Supplied entries: Begin

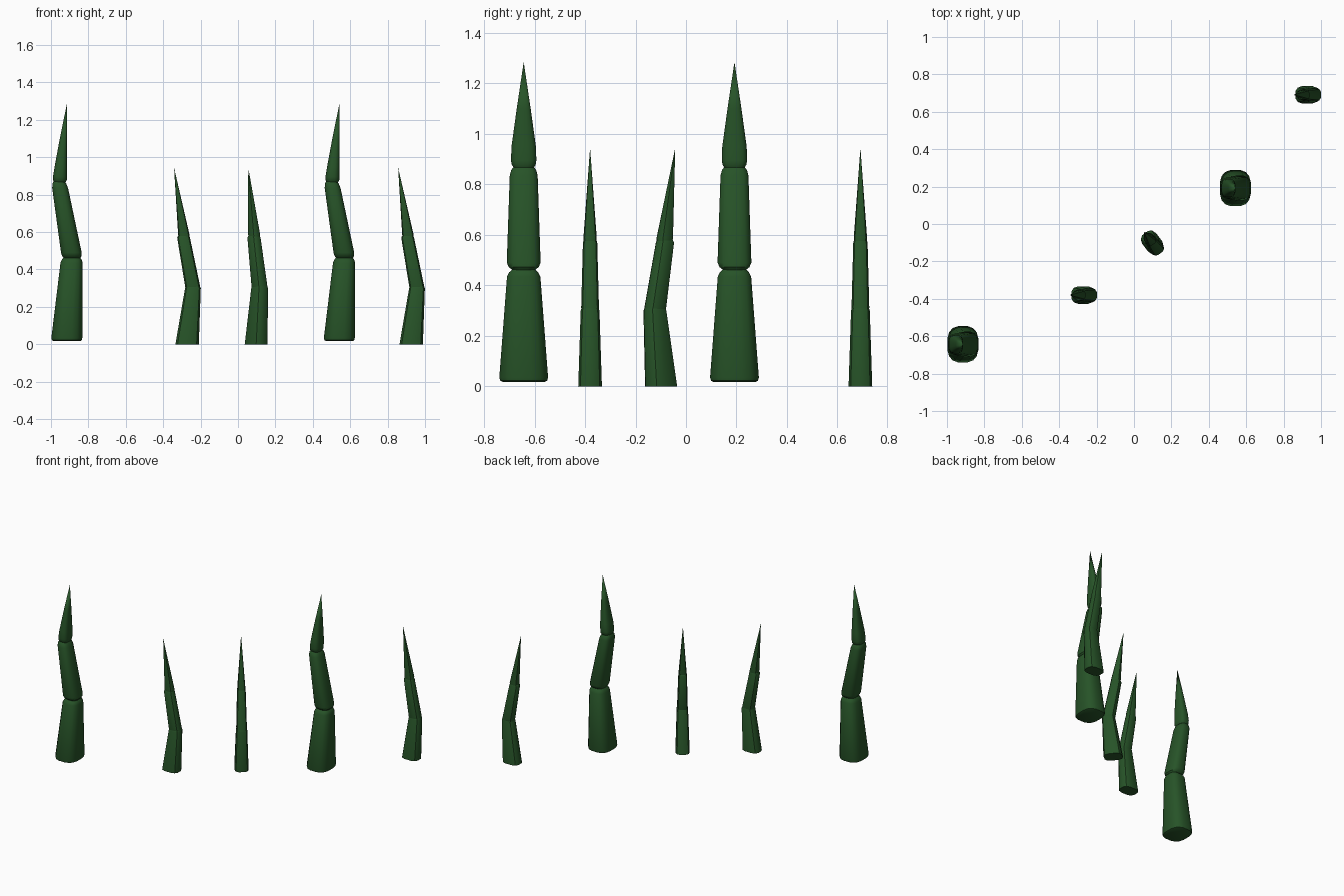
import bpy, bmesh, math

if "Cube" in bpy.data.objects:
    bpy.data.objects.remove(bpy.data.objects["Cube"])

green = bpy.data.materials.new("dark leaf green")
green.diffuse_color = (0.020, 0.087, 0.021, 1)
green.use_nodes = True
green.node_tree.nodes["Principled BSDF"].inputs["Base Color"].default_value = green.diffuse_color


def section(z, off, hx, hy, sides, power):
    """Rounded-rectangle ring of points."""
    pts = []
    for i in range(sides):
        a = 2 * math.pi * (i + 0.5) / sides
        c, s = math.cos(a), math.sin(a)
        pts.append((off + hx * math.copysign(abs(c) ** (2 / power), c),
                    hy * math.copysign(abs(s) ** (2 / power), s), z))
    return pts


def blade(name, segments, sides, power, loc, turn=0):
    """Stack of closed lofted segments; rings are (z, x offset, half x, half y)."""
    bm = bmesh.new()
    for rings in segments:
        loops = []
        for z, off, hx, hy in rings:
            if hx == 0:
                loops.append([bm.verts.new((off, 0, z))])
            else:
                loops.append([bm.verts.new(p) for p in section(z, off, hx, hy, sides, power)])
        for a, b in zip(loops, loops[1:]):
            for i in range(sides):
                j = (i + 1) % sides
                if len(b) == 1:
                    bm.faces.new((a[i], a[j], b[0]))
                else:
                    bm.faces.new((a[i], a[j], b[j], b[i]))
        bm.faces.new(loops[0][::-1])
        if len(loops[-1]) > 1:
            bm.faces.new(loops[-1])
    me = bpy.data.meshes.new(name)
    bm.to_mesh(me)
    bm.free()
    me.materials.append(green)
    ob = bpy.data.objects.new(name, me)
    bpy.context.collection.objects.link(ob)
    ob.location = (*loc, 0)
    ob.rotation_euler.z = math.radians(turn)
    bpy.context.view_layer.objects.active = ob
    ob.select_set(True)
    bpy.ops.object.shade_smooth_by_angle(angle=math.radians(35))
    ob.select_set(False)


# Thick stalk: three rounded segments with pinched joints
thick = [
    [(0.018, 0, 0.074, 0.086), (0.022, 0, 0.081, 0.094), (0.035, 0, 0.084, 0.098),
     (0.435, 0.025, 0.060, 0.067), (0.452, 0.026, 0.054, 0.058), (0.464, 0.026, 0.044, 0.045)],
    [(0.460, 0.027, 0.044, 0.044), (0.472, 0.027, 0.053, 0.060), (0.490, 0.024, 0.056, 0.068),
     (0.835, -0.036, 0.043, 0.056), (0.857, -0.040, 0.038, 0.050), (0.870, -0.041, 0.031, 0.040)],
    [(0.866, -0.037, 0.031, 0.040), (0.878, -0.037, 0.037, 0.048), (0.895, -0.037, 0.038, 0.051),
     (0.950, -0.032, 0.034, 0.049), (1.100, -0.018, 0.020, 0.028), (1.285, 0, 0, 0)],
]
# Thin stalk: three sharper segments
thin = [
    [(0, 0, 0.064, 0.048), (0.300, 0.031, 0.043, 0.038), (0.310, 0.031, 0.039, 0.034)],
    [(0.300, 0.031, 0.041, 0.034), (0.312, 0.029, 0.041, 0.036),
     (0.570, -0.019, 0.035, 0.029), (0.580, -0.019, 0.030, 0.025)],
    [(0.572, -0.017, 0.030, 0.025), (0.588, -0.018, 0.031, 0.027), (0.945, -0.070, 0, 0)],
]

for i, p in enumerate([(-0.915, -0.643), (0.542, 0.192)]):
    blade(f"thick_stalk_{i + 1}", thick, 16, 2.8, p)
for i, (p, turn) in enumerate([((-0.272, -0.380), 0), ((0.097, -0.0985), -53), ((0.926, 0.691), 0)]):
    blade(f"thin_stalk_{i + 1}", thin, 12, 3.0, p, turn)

Supplied entries: End

◆ What to work on
Repeat each of the records exactly as written, except for the pictures, which are to be left out.

◆ Result of this exercise
import bpy, bmesh, math

if "Cube" in bpy.data.objects:
    bpy.data.objects.remove(bpy.data.objects["Cube"])

green = bpy.data.materials.new("dark leaf green")
green.diffuse_color = (0.020, 0.087, 0.021, 1)
green.use_nodes = True
green.node_tree.nodes["Principled BSDF"].inputs["Base Color"].default_value = green.diffuse_color


def section(z, off, hx, hy, sides, power):
    """Rounded-rectangle ring of points."""
    pts = []
    for i in range(sides):
        a = 2 * math.pi * (i + 0.5) / sides
        c, s = math.cos(a), math.sin(a)
        pts.append((off + hx * math.copysign(abs(c) ** (2 / power), c),
                    hy * math.copysign(abs(s) ** (2 / power), s), z))
    return pts


def blade(name, segments, sides, power, loc, turn=0):
    """Stack of closed lofted segments; rings are (z, x offset, half x, half y)."""
    bm = bmesh.new()
    for rings in segments:
        loops = []
        for z, off, hx, hy in rings:
            if hx == 0:
                loops.append([bm.verts.new((off, 0, z))])
            else:
                loops.append([bm.verts.new(p) for p in section(z, off, hx, hy, sides, power)])
        for a, b in zip(loops, loops[1:]):
            for i in range(sides):
                j = (i + 1) % sides
                if len(b) == 1:
                    bm.faces.new((a[i], a[j], b[0]))
                else:
                    bm.faces.new((a[i], a[j], b[j], b[i]))
        bm.faces.new(loops[0][::-1])
        if len(loops[-1]) > 1:
            bm.faces.new(loops[-1])
    me = bpy.data.meshes.new(name)
    bm.to_mesh(me)
    bm.free()
    me.materials.append(green)
    ob = bpy.data.objects.new(name, me)
    bpy.context.collection.objects.link(ob)
    ob.location = (*loc, 0)
    ob.rotation_euler.z = math.radians(turn)
    bpy.context.view_layer.objects.active = ob
    ob.select_set(True)
    bpy.ops.object.shade_smooth_by_angle(angle=math.radians(35))
    ob.select_set(False)


# Thick stalk: three rounded segments with pinched joints
thick = [
    [(0.018, 0, 0.074, 0.086), (0.022, 0, 0.081, 0.094), (0.035, 0, 0.084, 0.098),
     (0.435, 0.025, 0.060, 0.067), (0.452, 0.026, 0.054, 0.058), (0.464, 0.026, 0.044, 0.045)],
    [(0.460, 0.027, 0.044, 0.044), (0.472, 0.027, 0.053, 0.060), (0.490, 0.024, 0.056, 0.068),
     (0.835, -0.036, 0.043, 0.056), (0.857, -0.040, 0.038, 0.050), (0.870, -0.041, 0.031, 0.040)],
    [(0.866, -0.037, 0.031, 0.040), (0.878, -0.037, 0.037, 0.048), (0.895, -0.037, 0.038, 0.051),
     (0.950, -0.032, 0.034, 0.049), (1.100, -0.018, 0.020, 0.028), (1.285, 0, 0, 0)],
]
# Thin stalk: three sharper segments
thin = [
    [(0, 0, 0.064, 0.048), (0.300, 0.031, 0.043, 0.038), (0.310, 0.031, 0.039, 0.034)],
    [(0.300, 0.031, 0.041, 0.034), (0.312, 0.029, 0.041, 0.036),
     (0.570, -0.019, 0.035, 0.029), (0.580, -0.019, 0.030, 0.025)],
    [(0.572, -0.017, 0.030, 0.025), (0.588, -0.018, 0.031, 0.027), (0.945, -0.070, 0, 0)],
]

for i, p in enumerate([(-0.915, -0.643), (0.542, 0.192)]):
    blade(f"thick_stalk_{i + 1}", thick, 16, 2.8, p)
for i, (p, turn) in enumerate([((-0.272, -0.380), 0), ((0.097, -0.0985), -53), ((0.926, 0.691), 0)]):
    blade(f"thin_stalk_{i + 1}", thin, 12, 3.0, p, turn)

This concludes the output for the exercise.